You can try out this Experimental feature, but we do not recommend shipping projects with it.
This feature is Experimental.
Features are sometimes made available in an Experimental state so you can try them out, provide feedback, and see what we are planning. We do not recommend shipping projects with Experimental features. Please keep in mind that we do not guarantee backward compatibility for assets created at the experimental stage, the APIs for these features are subject to change, and we may remove entire Experimental features or specific functionality at our discretion.

Global Blutility Classes and the Blutility Shelf

Global Editor Utilities

The instructions on this page show you how to create and use a Global Editor Utility Blueprint class.

With typical Blueprint classes, you need to drop an instance of the Blueprint class into a Level in order to call its in-Editor functions and custom events, as described on the Scripting the Editor using Blueprints page. However, when you're creating utilities to extend the Editor, your scripts often don't have a dependency on a particular Level. For example, if you create a utility script that manipulates Assets in your Project's Content Browser, dropping an instance of that class into a Level doesn't help it do its job.

When you create a Global Editor Utility Blueprint class, you can call its in-Editor functions and custom events from the Content Browser, or from a new Blutility Shelf panel that you can customize to hold the Global Editor Utility classes you need.



  1. In the Content Browser, right-click the folder where you want to create your new Blueprint utility class, and choose Blueprints > Blutility from the contextual menu.
    Create new Blutility
  2. Choose the GlobalEditorUtilityBase as your parent class, and click Select.
    GlobalEditorUtilityBase parent class
  3. To edit the Blueprint graph for your new class, right-click it and choose Edit Blueprint from the contextual menu.
    Unlike typical Blueprints, double-clicking a Global Editor Utility class doesn't open its graph for editing.

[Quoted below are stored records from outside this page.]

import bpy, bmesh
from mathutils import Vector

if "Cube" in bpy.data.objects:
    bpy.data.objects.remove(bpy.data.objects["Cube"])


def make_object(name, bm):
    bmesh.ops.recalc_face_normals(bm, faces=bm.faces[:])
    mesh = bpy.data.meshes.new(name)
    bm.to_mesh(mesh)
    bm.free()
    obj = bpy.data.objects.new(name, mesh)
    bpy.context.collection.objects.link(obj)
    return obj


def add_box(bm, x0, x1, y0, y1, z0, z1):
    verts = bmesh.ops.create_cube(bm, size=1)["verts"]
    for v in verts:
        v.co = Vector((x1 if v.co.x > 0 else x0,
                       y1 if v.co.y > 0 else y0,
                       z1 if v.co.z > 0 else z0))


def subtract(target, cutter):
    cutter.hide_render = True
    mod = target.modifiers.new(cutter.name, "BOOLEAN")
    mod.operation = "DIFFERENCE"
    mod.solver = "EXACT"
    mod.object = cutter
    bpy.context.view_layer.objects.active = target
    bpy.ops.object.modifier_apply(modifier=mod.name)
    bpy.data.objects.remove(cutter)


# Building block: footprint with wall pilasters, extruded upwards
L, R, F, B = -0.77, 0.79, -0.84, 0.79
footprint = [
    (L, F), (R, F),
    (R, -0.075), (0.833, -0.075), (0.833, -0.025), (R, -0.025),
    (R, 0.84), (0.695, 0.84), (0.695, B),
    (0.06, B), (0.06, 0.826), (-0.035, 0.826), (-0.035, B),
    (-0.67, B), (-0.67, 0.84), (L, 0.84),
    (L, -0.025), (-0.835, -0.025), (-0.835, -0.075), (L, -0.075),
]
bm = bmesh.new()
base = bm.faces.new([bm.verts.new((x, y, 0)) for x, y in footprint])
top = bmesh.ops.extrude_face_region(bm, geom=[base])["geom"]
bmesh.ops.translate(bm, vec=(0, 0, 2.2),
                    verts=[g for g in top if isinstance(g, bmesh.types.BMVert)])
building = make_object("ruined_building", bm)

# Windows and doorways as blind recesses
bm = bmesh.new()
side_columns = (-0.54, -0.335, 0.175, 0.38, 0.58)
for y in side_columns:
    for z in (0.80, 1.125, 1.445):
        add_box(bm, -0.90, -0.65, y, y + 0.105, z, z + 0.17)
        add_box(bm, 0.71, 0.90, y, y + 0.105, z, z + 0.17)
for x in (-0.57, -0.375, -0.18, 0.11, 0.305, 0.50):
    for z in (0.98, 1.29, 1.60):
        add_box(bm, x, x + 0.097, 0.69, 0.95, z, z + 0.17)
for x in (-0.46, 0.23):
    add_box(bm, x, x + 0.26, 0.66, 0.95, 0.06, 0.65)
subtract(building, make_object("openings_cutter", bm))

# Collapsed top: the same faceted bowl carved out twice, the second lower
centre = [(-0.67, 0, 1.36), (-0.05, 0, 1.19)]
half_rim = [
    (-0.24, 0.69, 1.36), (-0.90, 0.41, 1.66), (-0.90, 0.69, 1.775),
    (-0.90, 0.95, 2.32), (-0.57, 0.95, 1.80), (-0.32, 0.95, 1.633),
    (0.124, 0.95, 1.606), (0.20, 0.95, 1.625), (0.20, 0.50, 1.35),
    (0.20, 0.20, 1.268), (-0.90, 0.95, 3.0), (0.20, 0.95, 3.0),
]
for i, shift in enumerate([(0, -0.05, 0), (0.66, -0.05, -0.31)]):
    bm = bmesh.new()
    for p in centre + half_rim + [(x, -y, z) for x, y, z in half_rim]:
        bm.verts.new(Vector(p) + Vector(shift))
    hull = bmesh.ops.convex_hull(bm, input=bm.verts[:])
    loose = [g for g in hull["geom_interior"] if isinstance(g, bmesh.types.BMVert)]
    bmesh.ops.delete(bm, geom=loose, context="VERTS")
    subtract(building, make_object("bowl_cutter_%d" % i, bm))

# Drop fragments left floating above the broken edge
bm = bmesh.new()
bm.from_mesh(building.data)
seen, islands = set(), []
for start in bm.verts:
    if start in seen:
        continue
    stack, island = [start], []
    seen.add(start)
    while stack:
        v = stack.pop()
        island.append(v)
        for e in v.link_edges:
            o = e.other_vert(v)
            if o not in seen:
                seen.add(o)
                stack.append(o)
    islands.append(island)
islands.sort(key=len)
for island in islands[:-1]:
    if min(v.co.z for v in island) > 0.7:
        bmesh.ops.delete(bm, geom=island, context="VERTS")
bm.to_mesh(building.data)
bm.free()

Instead, it opens a window that provides access to all functions and custom events in that Blueprint that have been marked with the Call in Editor setting.
  4. Either create a new function for your Blueprint class, or create a new Custom Event node in the Event Graph and enable its Call in Editor setting. From the output port of this function or custom event, create the Blueprint logic that you want your utility to carry out.
    For example, this graph iterates through each Asset in the Project and removes all collision shapes assigned to all Static Mesh Assets:
    Your Custom Event or function can't have any inputs. If it has any inputs, it won't be listed later when you open the Blutility from the Content Browser or from the Blutility Shelf.
  5. Save and Compile your Blueprint class.

End Result

Double-click your Blueprint class in the Content Browser to open a new window that lists all of the functions and Custom Events that have the Call In Editor setting enabled. Click any button to trigger the corresponding Blueprint graph you created in your Blutility class.


Instead of having to navigate to your Blutility classes in the Content Browser in order to launch your utility functions, you can access all of the Blutility classes you've created in the Blutility Shelf panel:

Blutility Shelf

Open this panel by choosing Window > Blutility Shelf from the main menu.